Recently, the Supreme Court of Justice (CSJ) approved special legal jurisdictions for the ZEDEs, with their own court systems and judges, but, according to the resolution, still “subject to the Political Constitution of the Republic.” According to the webpage for the Honduran Ministry of Economic Development, the ZEDEs will remain part of the national territory, but will be subject to a “special regime” in which investors will control fiscal policy, security, and other areas of governance.
Thus, according to the law, the ZEDEs “must establish their own internal security agencies [...] including their own police, as well as agencies tasked with criminal investigation, intelligence, prosecution, and developing a penitentiary system.”
Voices in Opposition
Confronted with the development of two ZEDEs and the possibility of more to come, the reaction among Hondurans has been one of near unanimous outrage. Powerful business organizations, from the Honduran Council of Private Enterprise (COHEP) to the Chambers of Commerce and Industry in Tegucigalpa and in San Pedro Sula (the most powerful in the country), have spoken out, voicing strong and well-founded arguments against the proposals.
Likewise, the Catholic Church, under the leadership of a cardenal aligned both by blood and by ideology with the ruling party (Partido Nacional), along with the Honduran Fraternity of Evangelical Churches (Confraternidad Evangélica de Honduras, or CEH), whose pastors have been strong supporters of the president for years, have both come out against the ZEDEs, though each for slightly different reasons. In addition, numerous municipalities have convened cabildos abiertos, or town halls, which are constitutional processes that permit communities to voice opinions and make decisions on issues that impact life in their jurisdictions. All of these communities have declared themselves “ZEDE-free territories.”
In the eyes of the government, however, the only valid opinions are those promoted by the president and officials in his administration. And as we approach the upcoming general elections, which are expected to be contentious, lacking in transparency, and plagued by more fraud, the ZEDEs have become yet another focal point of conflict.

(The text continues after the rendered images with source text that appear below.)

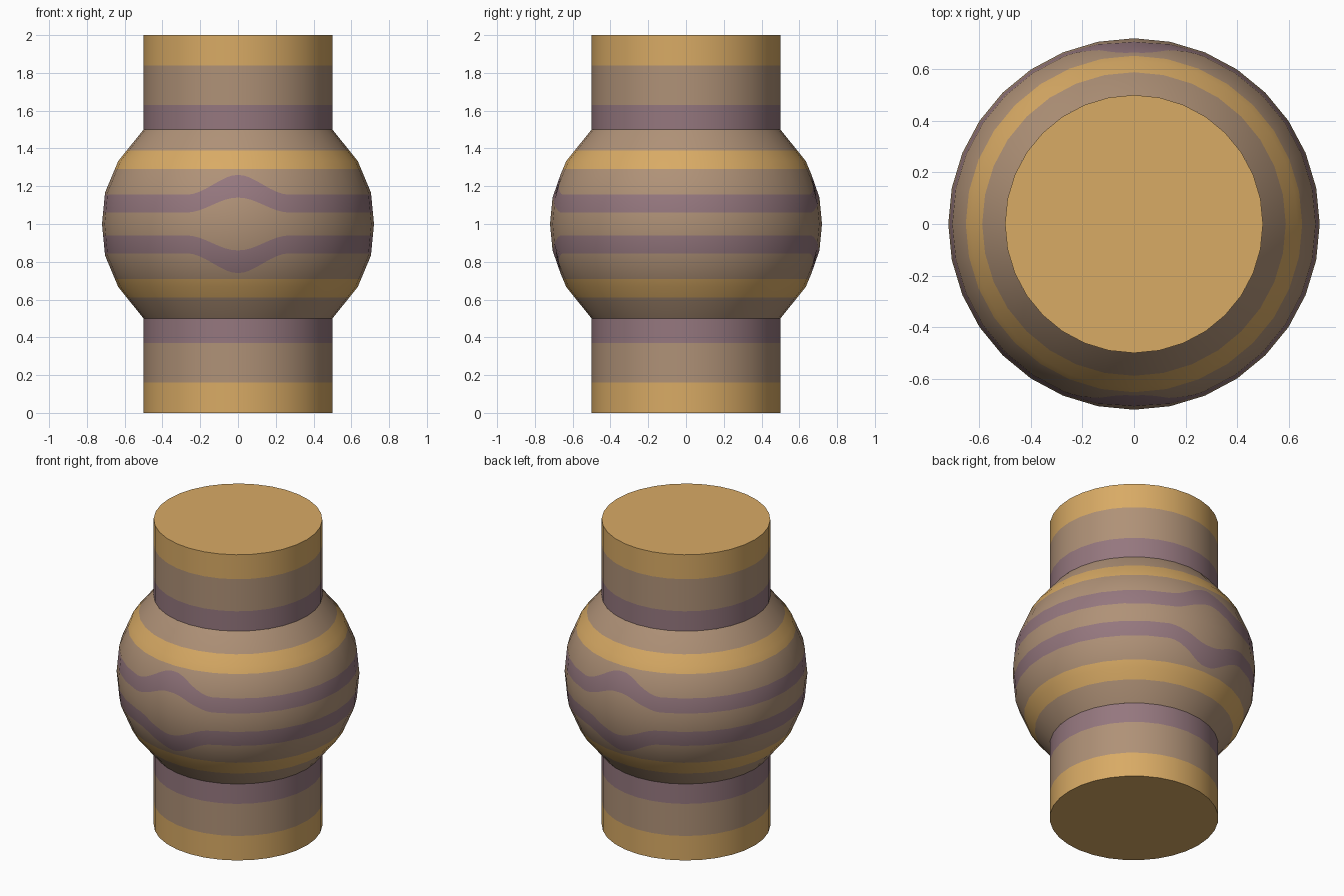
import bpy, bmesh
from math import sin, cos, pi
from mathutils import Vector

if "Cube" in bpy.data.objects:
    bpy.data.objects.remove(bpy.data.objects["Cube"])

SIDES, SPLIT, MID = 32, 4, 1.0
TAN, GOLD, PURPLE = range(3)


def material(name, rgb):
    m = bpy.data.materials.new(name)
    m.use_nodes = True
    m.diffuse_color = (*rgb, 1)
    m.node_tree.nodes["Principled BSDF"].inputs["Base Color"].default_value = (*rgb, 1)
    return m


MATS = [material("tan", (0.43, 0.285, 0.185)),
        material("gold", (0.69, 0.405, 0.13)),
        material("dusty purple", (0.30, 0.185, 0.21))]


def ring_directions(split):
    """Points round a regular polygon, with each side cut into equal pieces."""
    corners = [Vector((cos(2 * pi * i / SIDES), sin(2 * pi * i / SIDES), 0)) for i in range(SIDES)]
    return [corners[i].lerp(corners[(i + 1) % SIDES], k / split)
            for i in range(SIDES) for k in range(split)]


def banded_tube(name, rows, bands, cap=None):
    """Skin rows of points from bottom to top, one colour for each band."""
    bm = bmesh.new()
    rings = [[bm.verts.new(p) for p in row] for row in rows]
    n = len(rings[0])
    for low, high, colour in zip(rings, rings[1:], bands):
        for i in range(n):
            j = (i + 1) % n
            f = bm.faces.new((low[i], low[j], high[j], high[i]))
            f.smooth, f.material_index = True, colour
    # Flat end disc with a crisp rim
    if cap is not None:
        disc = bm.faces.new(rings[-1] if cap == 1 else rings[0][::-1])
        disc.material_index = GOLD
        for e in disc.edges:
            e.smooth = False
    mesh = bpy.data.meshes.new(name)
    bm.to_mesh(mesh)
    bm.free()
    for m in MATS:
        mesh.materials.append(m)
    obj = bpy.data.objects.new(name, mesh)
    bpy.context.collection.objects.link(obj)
    return obj


# Upper and lower necks: mirrored banded cylinders
for name, side in (("upper_neck", 1), ("lower_neck", -1)):
    heights = [MID + side * o for o in (0.5, 0.63, 0.84, 1.0)][::side]
    bands = [PURPLE, TAN, GOLD][::side]
    rows = [[d * 0.5 + Vector((0, 0, z)) for d in ring_directions(1)] for z in heights]
    banded_tube(name, rows, bands, side)

# Bulging middle: radius at equal steps away from the waist
RADII = [0.72, 0.704, 0.634, 0.5]
STEP = 0.5 / 3
SLOPES = [0, (RADII[0] - RADII[2]) / (2 * STEP), (RADII[1] - RADII[3]) / (2 * STEP),
          (RADII[2] - RADII[3]) / STEP]


def sample(values, offset):
    t = min(abs(offset) / STEP, 2.9999)
    i = int(t)
    return values[i] + (values[i + 1] - values[i]) * (t - i)


# Distance from the waist, and how far the stripe bows out at front and back
half = [(0, 0), (0.06, 0.08), (0.155, 0.105), (STEP, 0.1), (0.29, 0),
        (2 * STEP, 0), (0.39, 0), (0.5, 0)]
half_bands = [TAN, PURPLE, TAN, TAN, GOLD, GOLD, TAN]
lines = [(-1, o, b) for o, b in half[:0:-1]] + [(1, o, b) for o, b in half]

rows, normals = [], []
for side, offset, bow in lines:
    row = []
    for d in ring_directions(SPLIT):
        x = d.x * RADII[0]
        wave = cos(pi * x / 0.56) ** 2 if abs(x) < 0.28 else 0
        off = offset + bow * wave
        row.append(d * sample(RADII, off) + Vector((0, 0, MID + side * off)))
        normals.append((d.normalized() + Vector((0, 0, side * sample(SLOPES, off)))).normalized())
    rows.append(row)
bulge = banded_tube("bulging_body", rows, half_bands[::-1] + half_bands)
bulge.data.normals_split_custom_set_from_vertices(normals)
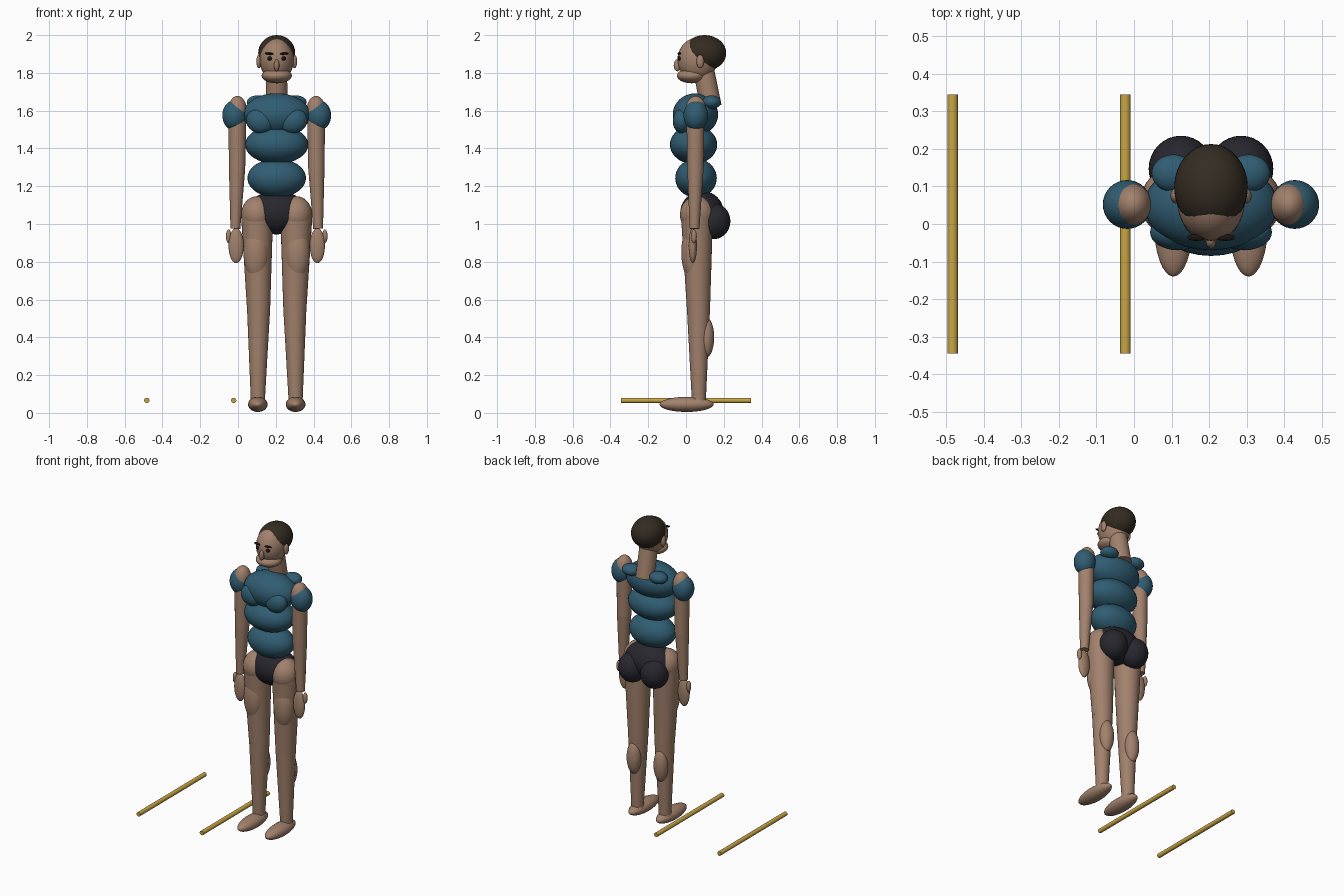
import bpy
from mathutils import Vector

cube = bpy.data.objects.get("Cube")
if cube:
    bpy.data.objects.remove(cube, do_unlink=True)

CX = 0.205  # the figure stands to one side of the two rods


def material(name, rgb):
    mat = bpy.data.materials.new(name)
    mat.use_nodes = True
    mat.diffuse_color = (*rgb, 1)
    mat.node_tree.nodes["Principled BSDF"].inputs["Base Color"].default_value = (*rgb, 1)
    return mat


skin = material("skin", (0.36, 0.22, 0.15))
shirt = material("blue_shirt", (0.03, 0.11, 0.17))
shorts = material("dark_shorts", (0.021, 0.02, 0.028))
hair_brown = material("dark_brown_hair", (0.035, 0.025, 0.016))
eye_dark = material("eye_black", (0.01, 0.008, 0.007))
gold = material("gold", (0.58, 0.38, 0.06))


def finish(name, mat):
    obj = bpy.context.object
    obj.name = name
    obj.data.materials.append(mat)
    bpy.ops.object.shade_smooth_by_angle()
    return obj


def blob(name, mat, centre, radii, turn=(0, 0, 0)):
    """Ellipsoid placed relative to the figure's centre line."""
    x, y, z = centre
    bpy.ops.mesh.primitive_uv_sphere_add(segments=32, ring_count=20, radius=1,
                                         location=(CX + x, y, z), rotation=turn)
    bpy.context.object.scale = radii
    return finish(name, mat)


def taper(name, mat, start, end, r1, r2):
    """Tapered cylinder between two points."""
    a, b = Vector(start), Vector(end)
    mid = (a + b) / 2
    bpy.ops.mesh.primitive_cone_add(vertices=32, radius1=r1, radius2=r2, depth=(b - a).length,
                                    location=(CX + mid.x, mid.y, mid.z),
                                    rotation=(b - a).to_track_quat("Z", "Y").to_euler())
    return finish(name, mat)


# Head and neck
blob("hair", hair_brown, (0, 0.098, 1.905), (0.098, 0.115, 0.095))
blob("face", skin, (0, 0.06, 1.87), (0.09, 0.105, 0.115))
blob("jaw", skin, (0, 0.03, 1.785), (0.08, 0.078, 0.04))
blob("nose", skin, (0, -0.045, 1.84), (0.014, 0.02, 0.032))
taper("neck", skin, (0, 0.093, 1.82), (0, 0.132, 1.62), 0.055, 0.057)

# Torso masses
blob("chest", shirt, (0, 0.05, 1.58), (0.178, 0.12, 0.112))
blob("ribs", shirt, (0, 0.04, 1.42), (0.167, 0.125, 0.102))
blob("waist", shirt, (0, 0.053, 1.243), (0.155, 0.11, 0.103))
blob("pelvis", shorts, (0, 0.085, 1.06), (0.163, 0.115, 0.115))

# Paired parts
for side, s in (("left", 1), ("right", -1)):
    # Facial details
    blob(f"{side}_ear", skin, (s * 0.094, 0.075, 1.86), (0.014, 0.02, 0.035))
    blob(f"{side}_eye", eye_dark, (s * 0.037, -0.034, 1.876), (0.013, 0.011, 0.011))
    blob(f"{side}_brow", eye_dark, (s * 0.039, -0.036, 1.902), (0.024, 0.009, 0.006),
         (0, s * -0.06, 0))

    # Upper body muscles
    blob(f"{side}_pectoral", shirt, (s * 0.088, -0.022, 1.545), (0.075, 0.048, 0.065),
         (0, s * -0.25, 0))
    blob(f"{side}_upper_back", shirt, (s * 0.1, 0.135, 1.645), (0.058, 0.05, 0.036))
    blob(f"{side}_buttock", shorts, (s * 0.08, 0.147, 1.015), (0.086, 0.088, 0.095))

    # Arm, sleeve and hand
    blob(f"{side}_shoulder", skin, (s * 0.208, 0.052, 1.6), (0.05, 0.055, 0.078))
    blob(f"{side}_sleeve", shirt, (s * 0.223, 0.052, 1.575), (0.065, 0.065, 0.08))
    taper(f"{side}_upper_arm", skin, (s * 0.208, 0.05, 1.6), (s * 0.21, 0.05, 1.29), 0.048, 0.043)
    blob(f"{side}_elbow", skin, (s * 0.21, 0.05, 1.29), (0.043, 0.043, 0.043))
    taper(f"{side}_forearm", skin, (s * 0.21, 0.05, 1.29), (s * 0.219, 0.045, 0.975), 0.043, 0.026)
    blob(f"{side}_hand", skin, (s * 0.215, 0.036, 0.885), (0.04, 0.022, 0.092))
    blob(f"{side}_thumb", skin, (s * 0.255, 0.042, 0.935), (0.014, 0.015, 0.036))

    # Leg and foot
    blob(f"{side}_hip", skin, (s * 0.104, 0.058, 1.05), (0.084, 0.09, 0.097))
    taper(f"{side}_thigh", skin, (s * 0.104, 0.058, 1.05), (s * 0.096, 0.066, 0.545), 0.085, 0.061)
    blob(f"{side}_front_thigh", skin, (s * 0.108, 0.035, 0.85), (0.068, 0.06, 0.15))
    blob(f"{side}_knee", skin, (s * 0.096, 0.066, 0.545), (0.061, 0.061, 0.061))
    taper(f"{side}_shin", skin, (s * 0.096, 0.066, 0.545), (s * 0.1, 0.068, 0.06), 0.061, 0.037)
    blob(f"{side}_calf", skin, (s * 0.098, 0.107, 0.4), (0.046, 0.042, 0.107))
    blob(f"{side}_foot", skin, (s * 0.1, 0.003, 0.045), (0.052, 0.143, 0.04))
    blob(f"{side}_ankle", skin, (s * 0.1, 0.066, 0.055), (0.042, 0.042, 0.036))

# Rods lying front to back
for label, x in (("outer", -0.483), ("inner", -0.023)):
    taper(f"{label}_rod", gold, (x - CX, -0.345, 0.066), (x - CX, 0.345, 0.066), 0.014, 0.014)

Dardo Justino Rodríguez is an analyst, reporter, and independent consultant for various international bodies and organizations. He is the national director of Presagio Consulting Honduras. This column was originally published by Latinoamerica 21, a multimedia newsroom dedicated to sharing accurate and critical information about Latin America.
*Translated by Max Granger